Rosa Parks, the black woman whose 1955 protest action in Alabama marked the start of the modern US civil rights movement, has died at the age of 92.
Mrs Parks' refusal to give up her seat to a white man on a bus prompted a mass black boycott of buses, organised by Baptist minister Martin Luther King Jr.
His protest movement brought about the 1964 Civil Rights Act, which outlawed racial discrimination in the US.
Mrs Parks' lawyer said she died in her sleep at her home in Detroit, Michigan.
It was revealed last year that she was suffering from progressive dementia.
"She sat down in order that we all might stand up - and the walls of segregation came down," civil rights leader Jesse Jackson said.
He said her legacy would never die, and added: "In many ways, history is marked as before, and after, Rosa Parks."
"The nation lost a courageous woman and a true American hero," Massachusetts Democrat Senator Ted Kennedy said.
"Her quiet fight for equality sounded the bells of freedom for millions," he said.
Detroit Mayor Kwame Kilpatrick said: "She's an example for all people.
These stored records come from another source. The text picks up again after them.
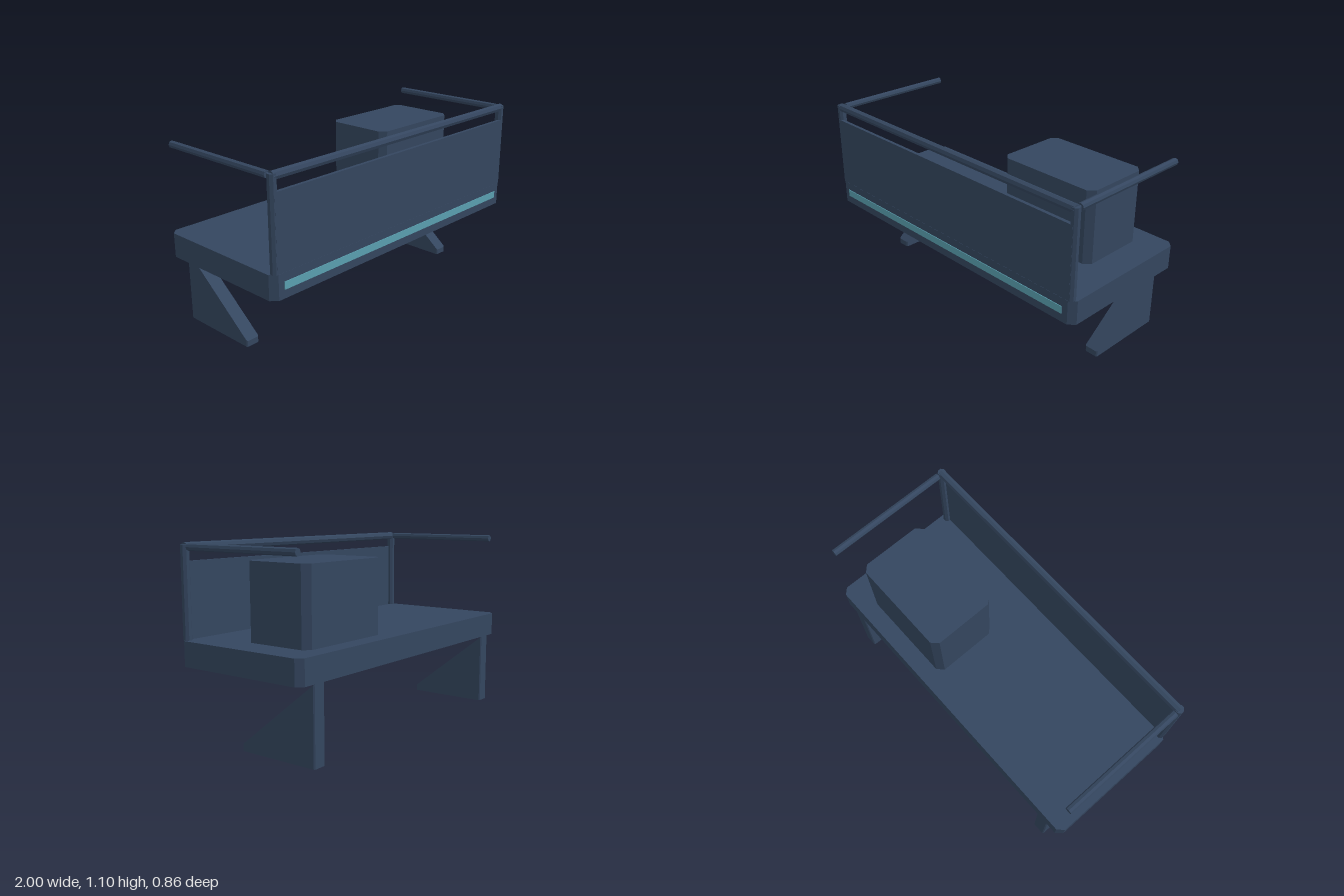
import * as THREE from 'three';

// Upright block with its four vertical corners chamfered
function chamferedBlock(w, h, d, c) {
  const x = w / 2, z = d / 2;
  const outline = new THREE.Shape([
    [x - c, -z], [x, -z + c], [x, z - c], [x - c, z],
    [-x + c, z], [-x, z - c], [-x, -z + c], [-x + c, -z],
  ].map(([a, b]) => new THREE.Vector2(a, b)));
  const geo = new THREE.ExtrudeGeometry(outline, { depth: h, bevelEnabled: false });
  return geo.rotateX(-Math.PI / 2);
}

export function createModel() {
  const model = new THREE.Group();
  model.name = 'counter';
  const navy = new THREE.MeshStandardMaterial({ color: 0x34465f, flatShading: true });
  navy.name = 'navy';
  const teal = new THREE.MeshStandardMaterial({ color: 0x5aa0b0 });
  teal.name = 'teal';

  function add(name, geo, material, x, y, z) {
    const mesh = new THREE.Mesh(geo, material);
    mesh.name = name;
    mesh.position.set(x, y, z);
    model.add(mesh);
    return mesh;
  }

  // Deck, cabinet and front screen
  add('deck', chamferedBlock(2, 0.141, 0.855, 0.035), navy, 0, 0.432, -0.0075);
  add('cabinet', chamferedBlock(0.645, 0.434, 0.427, 0.037), navy, 0.498, 0.573, -0.114);
  add('frontPanel', new THREE.BoxGeometry(1.94, 0.425, 0.02), navy, 0, 0.785, 0.409);

  // Light strip on the deck front
  add('lightStrip', new THREE.BoxGeometry(1.855, 0.043, 0.006), teal, 0, 0.503, 0.421);

  // Front rail
  const railY = 1.074, railZ = 0.395;
  add('frontRail', new THREE.CylinderGeometry(0.025, 0.025, 1.94, 8).rotateZ(Math.PI / 2),
    navy, 0, railY, railZ);

  // Leg bracket: the top slopes down from the back edge to the front toe
  const legGeo = chamferedBlock(0.083, 0.432, 0.5, 0.006);
  const pos = legGeo.attributes.position;
  for (let i = 0; i < pos.count; i++) {
    if (pos.getY(i) > 0.1) {
      pos.setY(i, THREE.MathUtils.lerp(0.432, 0.035, (pos.getZ(i) + 0.25) / 0.5));
    }
  }
  legGeo.computeVertexNormals();

  // Mirrored posts, side rails and legs
  const postGeo = new THREE.CylinderGeometry(0.025, 0.025, 0.516, 8).rotateY(Math.PI / 8);
  const sideRailGeo = new THREE.CylinderGeometry(0.0205, 0.0205, 0.765, 8).rotateX(Math.PI / 2);
  for (const [side, s] of [['left', 1], ['right', -1]]) {
    add(side + 'Post', postGeo, navy, s * 0.965, 0.83, railZ);
    add(side + 'Rail', sideRailGeo, navy, s * 0.965, railY, -0.0175);
    add(side + 'Leg', legGeo, navy, s * 0.857, 0, -0.185);
  }
  return model;
}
For one, I would not be standing here but for her sitting down and standing up at the same time."
'I had a right'
Mrs Parks was a 42-year-old seamstress when she made history.
On 1 December 1955, Mrs Parks refused to give up her seat on a bus in Alabama to a white man, defying the law. She was arrested and fined $14.
For years before her arrest, Mrs Parks had been active with local civil rights groups, which were looking for a test case to fight the city's segregation laws.
Her arrest triggered a 381-day boycott of the bus system organised by the then little-known Rev Luther King Jr, and the protest led to the desegregation of the transport system.
Speaking in 1992, Mrs Parks said of her famous bus protest: "The real reason of my not standing up was I felt that I had a right to be treated as any other passenger. We had endured that kind of treatment for too long."
She was awarded the Presidential Medal of Freedom in 1996, and the Congressional Gold Medal, the nation's highest civilian honour, three years later.
Democratic Congressman John Conyers, from whom she worked in Detroit from 1965 until she retired in 1988, described her as "an almost saint-like person".
"She was very humble, she was soft-spoken, but inside she had a determination that was quite fierce."